** DIRECTIONS FOR THIS TASK **
Nothing but the exact lines from the one containing "mesh.materials.append(stone)" through the last line of the records below belongs in your answer.
--- MATERIAL FOR THIS TASK Enclosed Below ---
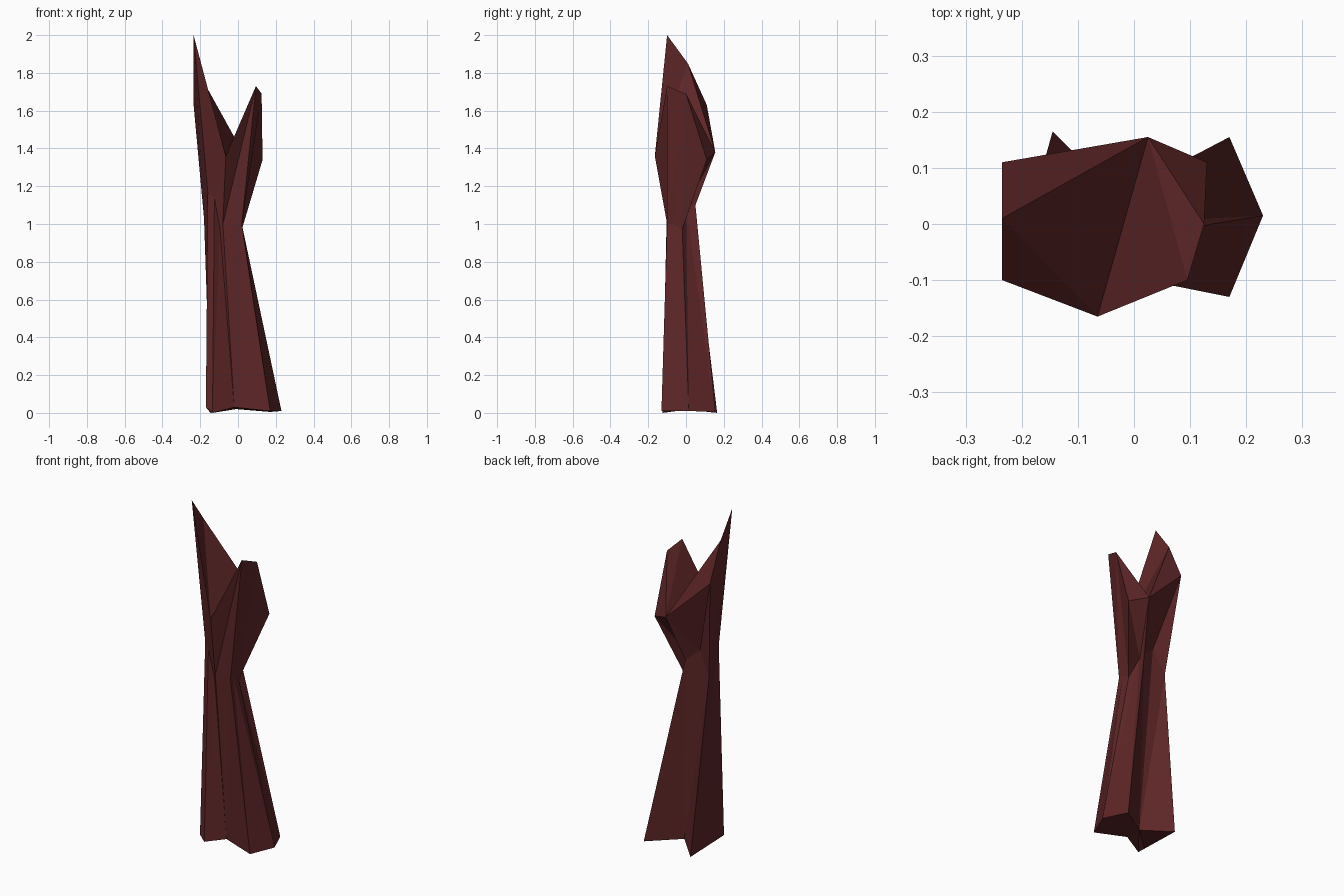
import bpy
import bmesh

cube = bpy.data.objects.get("Cube")
if cube:
    bpy.data.objects.remove(cube, do_unlink=True)

# Dark red stone
stone = bpy.data.materials.new("dark red stone")
stone.use_nodes = True
colour = (0.11, 0.019, 0.02, 1)
stone.diffuse_color = colour
stone.node_tree.nodes["Principled BSDF"].inputs["Base Color"].default_value = colour

bm = bmesh.new()


def ring(points):
    return [bm.verts.new(p) for p in points]


# Foot outline: a notched star, counter-clockwise from the front right corner
foot = ring([(.17, -.13, .01), (.23, .015, .01), (.17, .155, .005), (-.01, .03, .02),
             (-.145, .165, 0), (-.17, -.115, .03), (-.135, -.125, 0), (-.02, -.08, .03)])

# Narrow creased waist
waist = ring([(.02, -.1, 1), (.02, -.07, 1), (.02, -.02, .97), (-.04, 0, 1.1),
              (-.03, .05, 1.1), (-.11, .025, 1.17), (-.18, .04, 1.03), (-.16, -.08, 1.17),
              (-.125, -.1, 1.14), (-.095, -.085, .97), (-.08, -.1, 1)])

# Forked crown
short_front, short_mid, short_back, valley_back, tall_back, tall_mid, tall_tip, valley_front = ring(
    [(.095, -.1, 1.73), (.125, 0, 1.69), (.13, .11, 1.34), (.025, .155, 1.38),
     (-.235, .11, 1.63), (-.235, .01, 1.85), (-.235, -.1, 2), (-.065, -.165, 1.36)])


def bridge(lower, upper):
    """Join two matched loops; repeated corners collapse to triangles."""
    for i in range(len(lower)):
        j = (i + 1) % len(lower)
        corners = [lower[i], lower[j], upper[j], upper[i]]
        bm.faces.new(list(dict.fromkeys(corners)))


# Lower shaft and flaring upper shaft
bridge([foot[int(i)] for i in "01123345677"], waist)
bridge(waist, [short_front, short_mid, short_mid, short_back, valley_back, valley_back,
               tall_back, tall_tip, valley_front, valley_front, valley_front])

# Broken top faces and underside
for face in ([short_front, short_mid, valley_back, valley_front],
             [short_mid, short_back, valley_back],
             [valley_back, tall_back, tall_mid],
             [valley_back, tall_mid, valley_front],
             [tall_mid, tall_tip, valley_front],
             [tall_tip, tall_mid, tall_back],
             foot[::-1]):
    bm.faces.new(face)

bmesh.ops.triangulate(bm, faces=bm.faces[:], quad_method='FIXED', ngon_method='BEAUTY')
bmesh.ops.recalc_face_normals(bm, faces=bm.faces[:])

mesh = bpy.data.meshes.new("stone_spire")
bm.to_mesh(mesh)
bm.free()
mesh.materials.append(stone)
spire = bpy.data.objects.new("stone_spire", mesh)
bpy.context.collection.objects.link(spire)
--- End of Enclosed MATERIAL FOR THIS TASK ---
** TASK RESPONSE **
mesh.materials.append(stone)
spire = bpy.data.objects.new("stone_spire", mesh)
bpy.context.collection.objects.link(spire)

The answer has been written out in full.